=== DATA IN THIS EXERCISE ===
****************
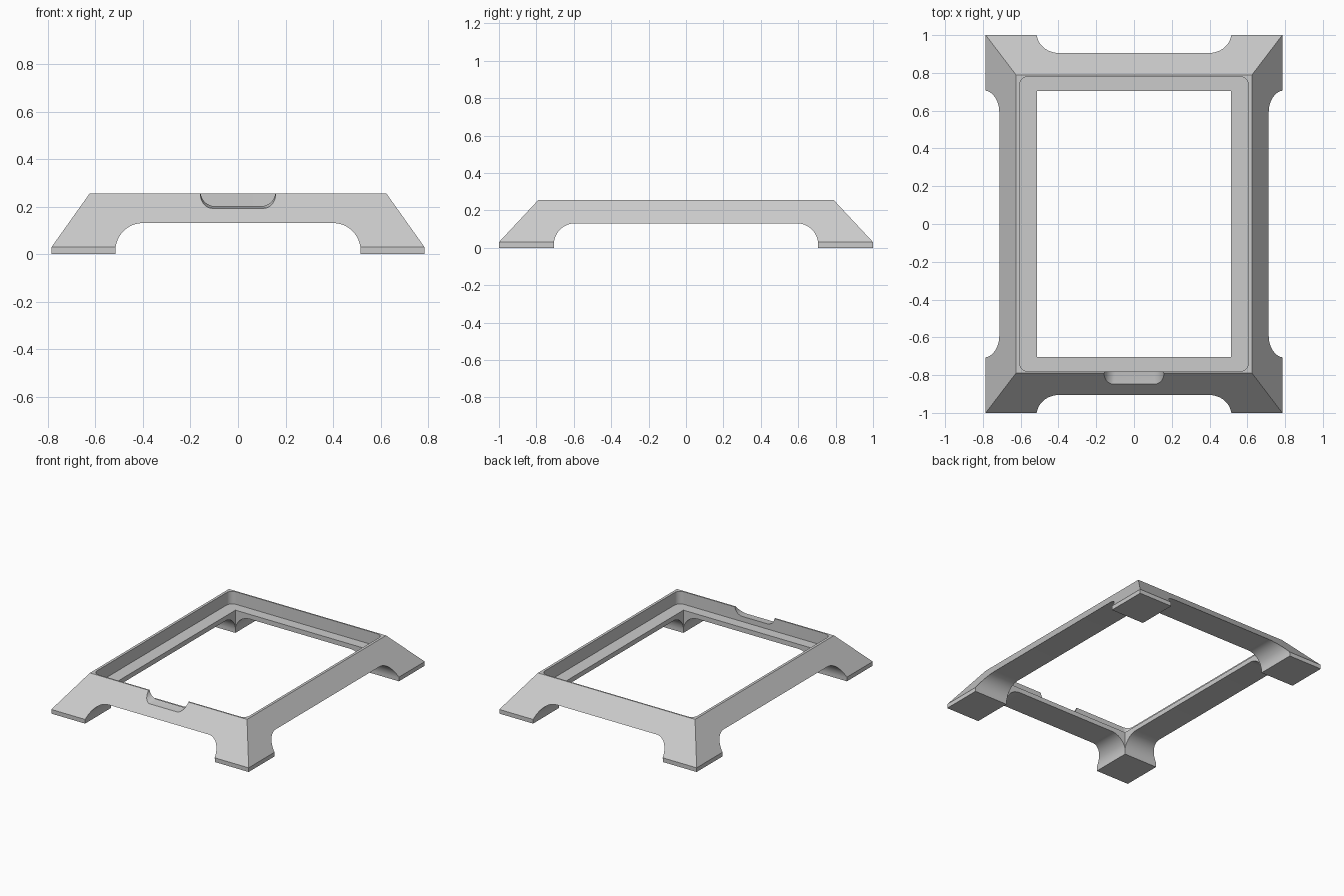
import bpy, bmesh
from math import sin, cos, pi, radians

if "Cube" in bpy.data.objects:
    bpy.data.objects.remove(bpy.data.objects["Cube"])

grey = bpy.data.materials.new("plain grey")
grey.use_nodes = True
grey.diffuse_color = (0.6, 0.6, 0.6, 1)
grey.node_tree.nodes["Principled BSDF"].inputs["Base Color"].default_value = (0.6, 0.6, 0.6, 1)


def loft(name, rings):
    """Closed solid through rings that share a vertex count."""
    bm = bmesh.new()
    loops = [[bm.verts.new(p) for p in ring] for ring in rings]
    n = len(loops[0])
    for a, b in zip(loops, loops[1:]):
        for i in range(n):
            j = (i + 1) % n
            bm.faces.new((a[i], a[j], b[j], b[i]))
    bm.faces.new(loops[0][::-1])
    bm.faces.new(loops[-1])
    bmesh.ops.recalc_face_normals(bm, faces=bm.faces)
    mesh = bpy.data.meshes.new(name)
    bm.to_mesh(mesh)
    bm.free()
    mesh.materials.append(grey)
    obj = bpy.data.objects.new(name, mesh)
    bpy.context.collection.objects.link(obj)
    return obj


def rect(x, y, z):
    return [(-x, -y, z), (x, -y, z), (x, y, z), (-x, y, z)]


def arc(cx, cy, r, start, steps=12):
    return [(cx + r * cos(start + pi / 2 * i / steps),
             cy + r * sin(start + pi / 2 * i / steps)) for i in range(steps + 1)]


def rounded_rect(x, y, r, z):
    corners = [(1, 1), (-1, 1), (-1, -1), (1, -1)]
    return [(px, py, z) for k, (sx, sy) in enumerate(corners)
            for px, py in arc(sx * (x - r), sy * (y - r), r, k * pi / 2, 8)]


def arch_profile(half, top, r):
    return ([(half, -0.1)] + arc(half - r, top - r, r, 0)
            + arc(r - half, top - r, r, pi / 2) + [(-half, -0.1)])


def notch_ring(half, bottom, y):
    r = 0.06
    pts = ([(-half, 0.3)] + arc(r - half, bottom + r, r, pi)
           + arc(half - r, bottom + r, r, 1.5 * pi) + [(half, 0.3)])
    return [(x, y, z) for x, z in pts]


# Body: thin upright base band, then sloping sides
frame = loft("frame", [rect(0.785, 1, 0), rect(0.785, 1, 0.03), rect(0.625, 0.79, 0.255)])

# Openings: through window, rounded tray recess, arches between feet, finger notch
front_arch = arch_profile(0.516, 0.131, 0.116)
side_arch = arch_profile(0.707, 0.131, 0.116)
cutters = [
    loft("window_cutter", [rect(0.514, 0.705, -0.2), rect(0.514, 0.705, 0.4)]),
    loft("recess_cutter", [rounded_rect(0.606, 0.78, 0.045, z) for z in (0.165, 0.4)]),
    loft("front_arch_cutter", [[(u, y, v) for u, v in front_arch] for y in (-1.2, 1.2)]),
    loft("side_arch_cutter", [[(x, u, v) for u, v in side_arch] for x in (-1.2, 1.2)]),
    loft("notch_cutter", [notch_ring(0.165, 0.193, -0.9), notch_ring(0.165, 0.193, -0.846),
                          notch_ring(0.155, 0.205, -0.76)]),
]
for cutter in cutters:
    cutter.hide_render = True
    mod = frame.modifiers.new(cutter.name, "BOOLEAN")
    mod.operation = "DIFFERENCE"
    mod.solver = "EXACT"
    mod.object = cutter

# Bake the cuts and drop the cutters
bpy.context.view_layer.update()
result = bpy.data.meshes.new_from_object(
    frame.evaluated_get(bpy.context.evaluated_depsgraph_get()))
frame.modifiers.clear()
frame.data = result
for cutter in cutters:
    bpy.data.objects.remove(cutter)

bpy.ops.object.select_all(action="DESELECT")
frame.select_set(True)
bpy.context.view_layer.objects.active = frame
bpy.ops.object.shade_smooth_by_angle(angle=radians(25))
****************
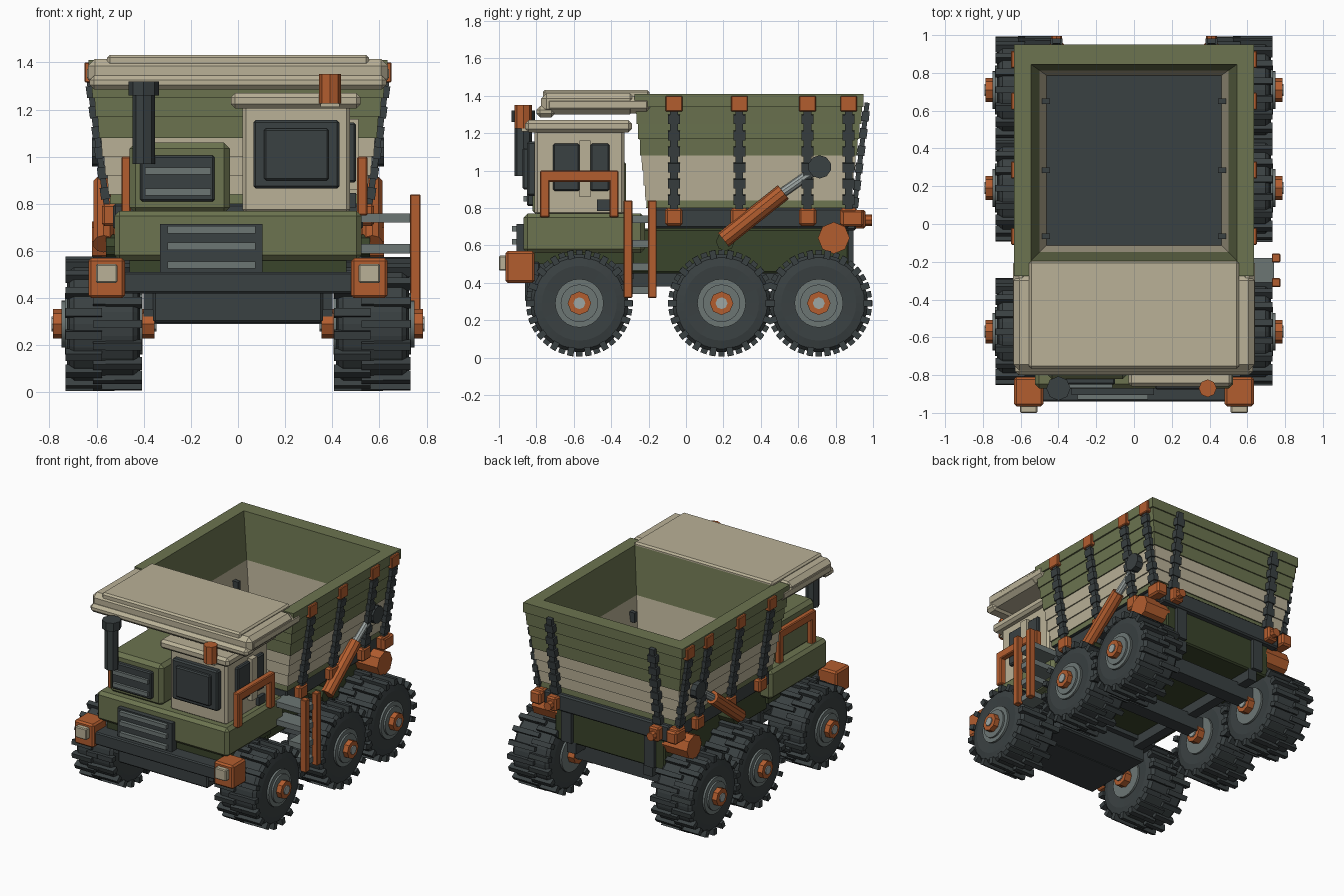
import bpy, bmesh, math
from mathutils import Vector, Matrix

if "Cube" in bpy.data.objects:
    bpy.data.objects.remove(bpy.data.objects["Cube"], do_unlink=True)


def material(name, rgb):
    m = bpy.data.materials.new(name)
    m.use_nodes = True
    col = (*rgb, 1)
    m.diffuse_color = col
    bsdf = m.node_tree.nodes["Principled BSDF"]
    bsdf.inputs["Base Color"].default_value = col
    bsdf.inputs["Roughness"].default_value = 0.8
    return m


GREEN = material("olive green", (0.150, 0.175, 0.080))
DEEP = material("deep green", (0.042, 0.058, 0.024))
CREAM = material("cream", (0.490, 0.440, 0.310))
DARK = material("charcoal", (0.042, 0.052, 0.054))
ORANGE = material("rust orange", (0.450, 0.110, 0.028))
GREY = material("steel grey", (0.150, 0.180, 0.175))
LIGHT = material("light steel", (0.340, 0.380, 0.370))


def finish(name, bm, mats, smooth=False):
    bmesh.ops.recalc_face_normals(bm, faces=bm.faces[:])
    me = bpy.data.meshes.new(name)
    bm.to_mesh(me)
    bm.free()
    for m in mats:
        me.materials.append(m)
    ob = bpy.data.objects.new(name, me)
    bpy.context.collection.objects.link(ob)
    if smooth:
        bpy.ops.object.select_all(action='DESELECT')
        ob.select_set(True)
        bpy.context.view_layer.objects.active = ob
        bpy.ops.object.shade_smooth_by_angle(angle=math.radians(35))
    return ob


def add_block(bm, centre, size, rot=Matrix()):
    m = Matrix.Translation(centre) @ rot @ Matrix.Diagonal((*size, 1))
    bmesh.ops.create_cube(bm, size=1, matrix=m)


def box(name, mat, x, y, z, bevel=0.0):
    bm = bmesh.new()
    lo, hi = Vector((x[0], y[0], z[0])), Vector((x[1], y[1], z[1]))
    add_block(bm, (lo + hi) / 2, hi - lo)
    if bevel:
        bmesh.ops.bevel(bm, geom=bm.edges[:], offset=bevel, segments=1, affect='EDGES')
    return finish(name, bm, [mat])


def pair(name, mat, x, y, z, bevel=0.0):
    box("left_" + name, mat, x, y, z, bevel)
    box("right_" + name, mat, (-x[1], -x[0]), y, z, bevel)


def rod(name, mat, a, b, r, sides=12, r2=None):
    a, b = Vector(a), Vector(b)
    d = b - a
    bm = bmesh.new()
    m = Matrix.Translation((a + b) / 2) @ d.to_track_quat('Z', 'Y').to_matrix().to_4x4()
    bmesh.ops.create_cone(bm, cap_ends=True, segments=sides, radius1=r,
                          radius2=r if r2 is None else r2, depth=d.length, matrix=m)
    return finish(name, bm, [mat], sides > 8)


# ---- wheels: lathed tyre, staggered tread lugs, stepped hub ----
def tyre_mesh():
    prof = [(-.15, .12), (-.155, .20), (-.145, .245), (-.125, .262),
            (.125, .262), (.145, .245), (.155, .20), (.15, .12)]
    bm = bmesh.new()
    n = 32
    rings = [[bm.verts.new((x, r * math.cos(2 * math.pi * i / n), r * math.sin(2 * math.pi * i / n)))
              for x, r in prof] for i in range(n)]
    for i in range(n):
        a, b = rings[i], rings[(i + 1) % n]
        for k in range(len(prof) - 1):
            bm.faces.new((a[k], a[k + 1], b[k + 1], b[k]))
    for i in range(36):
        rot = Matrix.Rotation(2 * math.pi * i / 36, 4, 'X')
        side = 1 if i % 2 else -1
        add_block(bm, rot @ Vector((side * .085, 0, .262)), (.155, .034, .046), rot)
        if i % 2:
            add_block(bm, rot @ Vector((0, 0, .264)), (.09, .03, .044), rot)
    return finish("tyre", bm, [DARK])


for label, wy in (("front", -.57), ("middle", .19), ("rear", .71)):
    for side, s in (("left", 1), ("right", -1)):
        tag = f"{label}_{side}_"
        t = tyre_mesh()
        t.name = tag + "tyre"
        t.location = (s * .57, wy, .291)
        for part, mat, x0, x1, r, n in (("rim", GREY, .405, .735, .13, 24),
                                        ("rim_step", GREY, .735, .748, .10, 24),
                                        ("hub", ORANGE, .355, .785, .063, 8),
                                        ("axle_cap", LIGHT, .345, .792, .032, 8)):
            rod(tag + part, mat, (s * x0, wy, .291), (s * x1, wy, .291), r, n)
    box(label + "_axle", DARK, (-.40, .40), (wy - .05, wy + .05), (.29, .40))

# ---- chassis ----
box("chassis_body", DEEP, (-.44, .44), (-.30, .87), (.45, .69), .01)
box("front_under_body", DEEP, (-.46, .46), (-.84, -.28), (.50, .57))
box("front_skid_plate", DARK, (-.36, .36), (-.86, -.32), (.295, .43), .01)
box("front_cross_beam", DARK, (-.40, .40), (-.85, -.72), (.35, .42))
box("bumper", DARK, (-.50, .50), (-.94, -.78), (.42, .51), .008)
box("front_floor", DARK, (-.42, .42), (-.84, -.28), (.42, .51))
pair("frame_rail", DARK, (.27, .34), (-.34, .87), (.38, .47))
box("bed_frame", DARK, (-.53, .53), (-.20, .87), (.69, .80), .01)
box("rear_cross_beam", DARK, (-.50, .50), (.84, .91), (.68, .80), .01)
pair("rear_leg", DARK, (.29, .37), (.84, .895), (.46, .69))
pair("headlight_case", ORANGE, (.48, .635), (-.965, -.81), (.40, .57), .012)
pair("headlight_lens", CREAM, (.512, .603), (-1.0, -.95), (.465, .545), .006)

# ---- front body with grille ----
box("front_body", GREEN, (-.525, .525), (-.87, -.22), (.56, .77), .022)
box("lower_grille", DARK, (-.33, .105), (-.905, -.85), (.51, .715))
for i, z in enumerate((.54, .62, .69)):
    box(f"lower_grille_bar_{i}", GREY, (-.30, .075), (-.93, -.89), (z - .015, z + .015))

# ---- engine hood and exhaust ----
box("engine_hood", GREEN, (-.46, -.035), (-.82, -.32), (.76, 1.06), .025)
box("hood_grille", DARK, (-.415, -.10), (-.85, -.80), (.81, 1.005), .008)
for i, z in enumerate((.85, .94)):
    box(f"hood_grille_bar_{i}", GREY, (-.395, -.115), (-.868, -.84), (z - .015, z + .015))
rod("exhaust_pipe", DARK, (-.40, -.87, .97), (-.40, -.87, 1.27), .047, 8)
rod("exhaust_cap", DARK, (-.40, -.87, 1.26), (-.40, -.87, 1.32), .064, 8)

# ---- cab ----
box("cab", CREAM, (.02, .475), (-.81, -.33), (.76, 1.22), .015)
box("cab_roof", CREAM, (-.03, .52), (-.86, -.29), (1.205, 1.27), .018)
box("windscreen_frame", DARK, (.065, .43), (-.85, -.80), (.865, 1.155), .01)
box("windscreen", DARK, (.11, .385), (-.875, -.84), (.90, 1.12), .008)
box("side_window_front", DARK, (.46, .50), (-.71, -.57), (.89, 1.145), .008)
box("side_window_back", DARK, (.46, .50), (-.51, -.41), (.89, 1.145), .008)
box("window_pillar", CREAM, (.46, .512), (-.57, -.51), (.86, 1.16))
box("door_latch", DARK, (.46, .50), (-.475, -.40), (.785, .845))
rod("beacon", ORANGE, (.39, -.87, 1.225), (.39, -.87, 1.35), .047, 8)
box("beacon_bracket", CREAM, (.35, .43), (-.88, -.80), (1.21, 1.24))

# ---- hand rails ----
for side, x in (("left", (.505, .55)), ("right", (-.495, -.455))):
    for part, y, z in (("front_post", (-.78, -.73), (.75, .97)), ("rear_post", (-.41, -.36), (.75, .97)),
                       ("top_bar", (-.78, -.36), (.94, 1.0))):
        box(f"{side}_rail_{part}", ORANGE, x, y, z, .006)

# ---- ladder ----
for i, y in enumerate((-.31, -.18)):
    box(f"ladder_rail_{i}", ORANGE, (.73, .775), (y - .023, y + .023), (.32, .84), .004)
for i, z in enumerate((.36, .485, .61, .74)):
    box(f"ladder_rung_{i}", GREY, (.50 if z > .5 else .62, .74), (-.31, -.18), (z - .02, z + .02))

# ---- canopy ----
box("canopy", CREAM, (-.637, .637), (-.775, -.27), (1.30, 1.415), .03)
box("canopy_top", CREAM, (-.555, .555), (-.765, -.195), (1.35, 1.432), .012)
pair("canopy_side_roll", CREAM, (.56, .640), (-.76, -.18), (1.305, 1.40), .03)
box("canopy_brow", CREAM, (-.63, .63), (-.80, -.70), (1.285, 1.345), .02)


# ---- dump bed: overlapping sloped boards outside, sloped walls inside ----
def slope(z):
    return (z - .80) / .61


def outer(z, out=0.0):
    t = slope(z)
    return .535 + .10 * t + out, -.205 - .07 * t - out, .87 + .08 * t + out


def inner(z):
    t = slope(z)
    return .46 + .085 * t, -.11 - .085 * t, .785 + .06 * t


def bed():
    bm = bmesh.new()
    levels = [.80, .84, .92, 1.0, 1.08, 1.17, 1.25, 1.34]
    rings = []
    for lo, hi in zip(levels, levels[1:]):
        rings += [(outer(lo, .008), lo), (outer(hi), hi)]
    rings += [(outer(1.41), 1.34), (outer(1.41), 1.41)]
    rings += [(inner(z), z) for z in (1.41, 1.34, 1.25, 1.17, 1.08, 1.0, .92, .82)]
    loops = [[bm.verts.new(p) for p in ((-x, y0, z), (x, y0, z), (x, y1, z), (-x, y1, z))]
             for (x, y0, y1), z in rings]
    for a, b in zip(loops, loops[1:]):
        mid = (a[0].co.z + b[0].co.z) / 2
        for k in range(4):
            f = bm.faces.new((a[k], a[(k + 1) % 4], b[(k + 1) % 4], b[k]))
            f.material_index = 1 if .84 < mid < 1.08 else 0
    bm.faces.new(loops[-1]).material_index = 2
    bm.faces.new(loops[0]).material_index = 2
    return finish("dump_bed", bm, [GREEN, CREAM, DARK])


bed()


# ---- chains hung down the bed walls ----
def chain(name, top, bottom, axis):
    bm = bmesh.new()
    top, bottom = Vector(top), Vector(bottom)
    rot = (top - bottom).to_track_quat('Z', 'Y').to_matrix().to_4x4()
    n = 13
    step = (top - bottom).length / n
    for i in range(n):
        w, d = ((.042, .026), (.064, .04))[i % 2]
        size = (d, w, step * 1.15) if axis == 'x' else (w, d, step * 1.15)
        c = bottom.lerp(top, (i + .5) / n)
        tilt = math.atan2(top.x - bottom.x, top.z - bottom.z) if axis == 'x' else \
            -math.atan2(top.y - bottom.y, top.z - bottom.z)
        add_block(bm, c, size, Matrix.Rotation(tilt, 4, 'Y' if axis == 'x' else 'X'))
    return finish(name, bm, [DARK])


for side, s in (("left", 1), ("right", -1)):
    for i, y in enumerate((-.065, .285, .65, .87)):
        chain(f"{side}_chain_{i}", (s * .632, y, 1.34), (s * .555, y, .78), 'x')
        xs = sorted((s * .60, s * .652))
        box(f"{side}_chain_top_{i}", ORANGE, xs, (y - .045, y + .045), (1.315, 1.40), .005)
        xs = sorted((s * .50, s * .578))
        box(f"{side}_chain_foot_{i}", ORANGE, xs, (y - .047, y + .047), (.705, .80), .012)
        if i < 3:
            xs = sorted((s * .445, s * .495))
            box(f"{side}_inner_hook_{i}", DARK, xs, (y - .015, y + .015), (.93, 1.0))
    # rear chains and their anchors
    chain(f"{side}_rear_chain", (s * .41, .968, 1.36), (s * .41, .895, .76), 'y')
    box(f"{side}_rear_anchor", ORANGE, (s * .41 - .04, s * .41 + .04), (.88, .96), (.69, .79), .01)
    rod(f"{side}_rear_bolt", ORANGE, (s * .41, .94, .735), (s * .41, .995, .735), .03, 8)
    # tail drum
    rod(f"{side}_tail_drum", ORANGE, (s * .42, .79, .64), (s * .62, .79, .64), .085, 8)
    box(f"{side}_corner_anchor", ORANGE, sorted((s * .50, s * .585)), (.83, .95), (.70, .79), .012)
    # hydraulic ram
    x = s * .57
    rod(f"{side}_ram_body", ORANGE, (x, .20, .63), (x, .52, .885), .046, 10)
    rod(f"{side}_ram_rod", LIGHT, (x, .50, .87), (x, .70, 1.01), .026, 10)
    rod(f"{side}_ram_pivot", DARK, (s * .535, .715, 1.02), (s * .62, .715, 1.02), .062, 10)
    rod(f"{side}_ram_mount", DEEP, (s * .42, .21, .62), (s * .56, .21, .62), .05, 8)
****************
=== WHAT THE TASK REQUIRES ===
Here the job is to set down exactly the lines of the material above that fall between the one with "t.location = (s * .57, wy, .291)" and the one with "(.40, .57), .012)", inclusive, and nothing beyond them.

=== ANSWER FOR THE TASK ===
        t.location = (s * .57, wy, .291)
        for part, mat, x0, x1, r, n in (("rim", GREY, .405, .735, .13, 24),
                                        ("rim_step", GREY, .735, .748, .10, 24),
                                        ("hub", ORANGE, .355, .785, .063, 8),
                                        ("axle_cap", LIGHT, .345, .792, .032, 8)):
            rod(tag + part, mat, (s * x0, wy, .291), (s * x1, wy, .291), r, n)
    box(label + "_axle", DARK, (-.40, .40), (wy - .05, wy + .05), (.29, .40))

# ---- chassis ----
box("chassis_body", DEEP, (-.44, .44), (-.30, .87), (.45, .69), .01)
box("front_under_body", DEEP, (-.46, .46), (-.84, -.28), (.50, .57))
box("front_skid_plate", DARK, (-.36, .36), (-.86, -.32), (.295, .43), .01)
box("front_cross_beam", DARK, (-.40, .40), (-.85, -.72), (.35, .42))
box("bumper", DARK, (-.50, .50), (-.94, -.78), (.42, .51), .008)
box("front_floor", DARK, (-.42, .42), (-.84, -.28), (.42, .51))
pair("frame_rail", DARK, (.27, .34), (-.34, .87), (.38, .47))
box("bed_frame", DARK, (-.53, .53), (-.20, .87), (.69, .80), .01)
box("rear_cross_beam", DARK, (-.50, .50), (.84, .91), (.68, .80), .01)
pair("rear_leg", DARK, (.29, .37), (.84, .895), (.46, .69))
pair("headlight_case", ORANGE, (.48, .635), (-.965, -.81), (.40, .57), .012)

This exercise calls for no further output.